In Quashie v Stringfellows Restaurants Ltd the EAT concluded that a lap dancer could bring an unfair dismissal claim because she was an employee. 

The claimant had worked at a lap dancing club for about 18 months.  Although both the club owners and the claimant herself regarded the dancers as self-employed, there was a contractual rota for dancers and they were obliged to attend a weekly meeting, notify the club owners about holidays and had to re-audition if they did not dance for a period of four weeks.  The dancers were paid by a system of vouchers bought by customers from the club and passed on in cash to the dancers, subject to commission for the club, some other deductions and any fines, such as for lateness. 

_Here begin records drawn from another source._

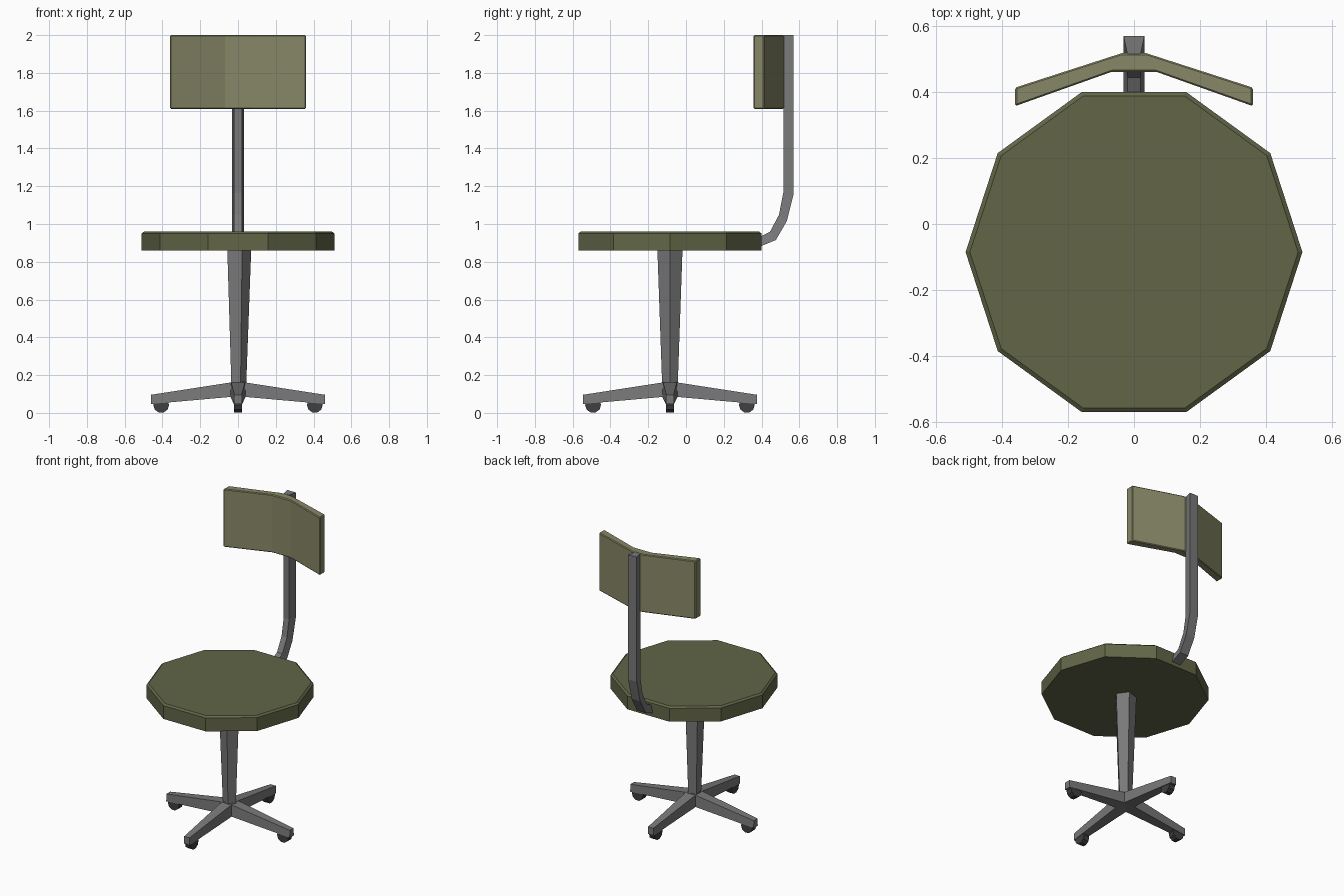
import bpy, bmesh
from math import cos, sin, pi
from mathutils import Matrix

if "Cube" in bpy.data.objects:
    bpy.data.objects.remove(bpy.data.objects["Cube"])

CY = -0.085  # y of the seat and pedestal axis


def material(name, rgb):
    m = bpy.data.materials.new(name)
    m.diffuse_color = (*rgb, 1)
    m.use_nodes = True
    m.node_tree.nodes["Principled BSDF"].inputs["Base Color"].default_value = m.diffuse_color
    return m


olive = material("olive seat", (0.122, 0.133, 0.064))
pale_olive = material("pale olive backrest", (0.242, 0.242, 0.135))
metal = material("grey metal", (0.19, 0.19, 0.195))
rubber = material("dark rubber", (0.05, 0.05, 0.053))


def loft(name, rings, mat, matrix=None):
    """Join equal-sized point rings with quads and cap both ends."""
    bm = bmesh.new()
    loops = [[bm.verts.new(p) for p in ring] for ring in rings]
    n = len(loops[0])
    for a, b in zip(loops, loops[1:]):
        for i in range(n):
            j = (i + 1) % n
            bm.faces.new((a[i], a[j], b[j], b[i]))
    bm.faces.new(loops[0])
    bm.faces.new(loops[-1])
    if matrix:
        bm.transform(matrix)
    bmesh.ops.recalc_face_normals(bm, faces=bm.faces)
    me = bpy.data.meshes.new(name)
    bm.to_mesh(me)
    bm.free()
    me.materials.append(mat)
    ob = bpy.data.objects.new(name, me)
    bpy.context.collection.objects.link(ob)
    return ob


def circle(r, z, n):
    return [(r * cos(2 * pi * i / n), CY + r * sin(2 * pi * i / n), z) for i in range(n)]


# Ten-sided seat with a small chamfer on top
loft("seat", [circle(0.51, 0.86, 10), circle(0.51, 0.95, 10), circle(0.497, 0.96, 10)], olive)

# Tapered five-sided pedestal
loft("pedestal", [circle(0.042, 0.11, 5), circle(0.07, 0.865, 5)], metal)

# Four tapered legs with wheels
for k in range(4):
    turn = Matrix.Translation((0, CY, 0)) @ Matrix.Rotation(k * pi / 2, 4, 'Z')
    rings = [[(x, -w, lo), (x, w, lo), (x, w * t, hi), (x, -w * t, hi)]
             for x, w, lo, hi, t in ((0, 0.042, 0.088, 0.167, 0.9),
                                     (0.46, 0.022, 0.047, 0.096, 0.9))]
    loft(f"leg_{k + 1}", rings, metal, turn)
    wheel = [[(0.407 + 0.042 * cos(2 * pi * i / 10), y, 0.042 + 0.042 * sin(2 * pi * i / 10))
              for i in range(10)] for y in (-0.021, 0.021)]
    loft(f"wheel_{k + 1}", wheel, rubber, turn)

# Bent back bar: (inner y, z, outer y, z), narrower on the front side
path = [(0.36, 0.917, 0.36, 0.868), (0.444, 0.958, 0.476, 0.915),
        (0.492, 1.048, 0.534, 1.016), (0.515, 1.165, 0.57, 1.16),
        (0.515, 2.0, 0.57, 2.0)]
loft("back_bar", [[(-0.02, yi, zi), (0.02, yi, zi), (0.032, yo, zo), (-0.032, yo, zo)]
                  for yi, zi, yo, zo in path], metal)

# Backrest: bent panel with lightly bevelled edges
stations = [(-0.36, -0.36, 0.357, 0.413), (-0.07, -0.035, 0.46, 0.518),
            (0.07, 0.035, 0.46, 0.518), (0.36, 0.36, 0.357, 0.413)]
back = loft("backrest", [[(xf, yf, 1.61), (xb, yb, 1.61), (xb, yb, 2.0), (xf, yf, 2.0)]
                         for xf, xb, yf, yb in stations], pale_olive)
bev = back.modifiers.new("edge bevel", 'BEVEL')
bev.width = 0.005
bev.segments = 1
bev.limit_method = 'ANGLE'
bev.angle_limit = 0.8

The claimant was dismissed following allegations of drug taking.  Her unfair dismissal claim was rejected by the tribunal because there was insufficient "mutuality of obligation" for her to be considered an employee.  This decision was reversed by the EAT, who found she was an employee, on each night she performed and also in the intervening times, when she was on the rota or on holiday, under an "umbrella" contract.  She therefore had sufficient continuity of service to bring an unfair dismissal claim.

Although the decision was one made very much on its somewhat unusual facts, the EAT decided that the decisive factor was the club's right to control the dancer's activities while she was at work.  She had to perform at their direction; the fact that her pay came indirectly through vouchers from customers was immaterial.  The EAT regarded the issue of control as critical, relegating the mutuality of obligation test to second place, although in any event, this was satisfied by the claimant's duty to turn up in accordance with her contractual commitment to the rota and the club's reciprocal duty to give her the opportunity to earn money.

In deciding that as well as the claimant being an employee on each night she performed, there was also an overarching or umbrella contract, the EAT looked at the 80 weeks of the relationship as a whole.  Obligations such as the regular weekly meetings, the rule that extended holiday could not be taken and the re-auditioning requirement, all led to the conclusion that the claimant had employment status throughout.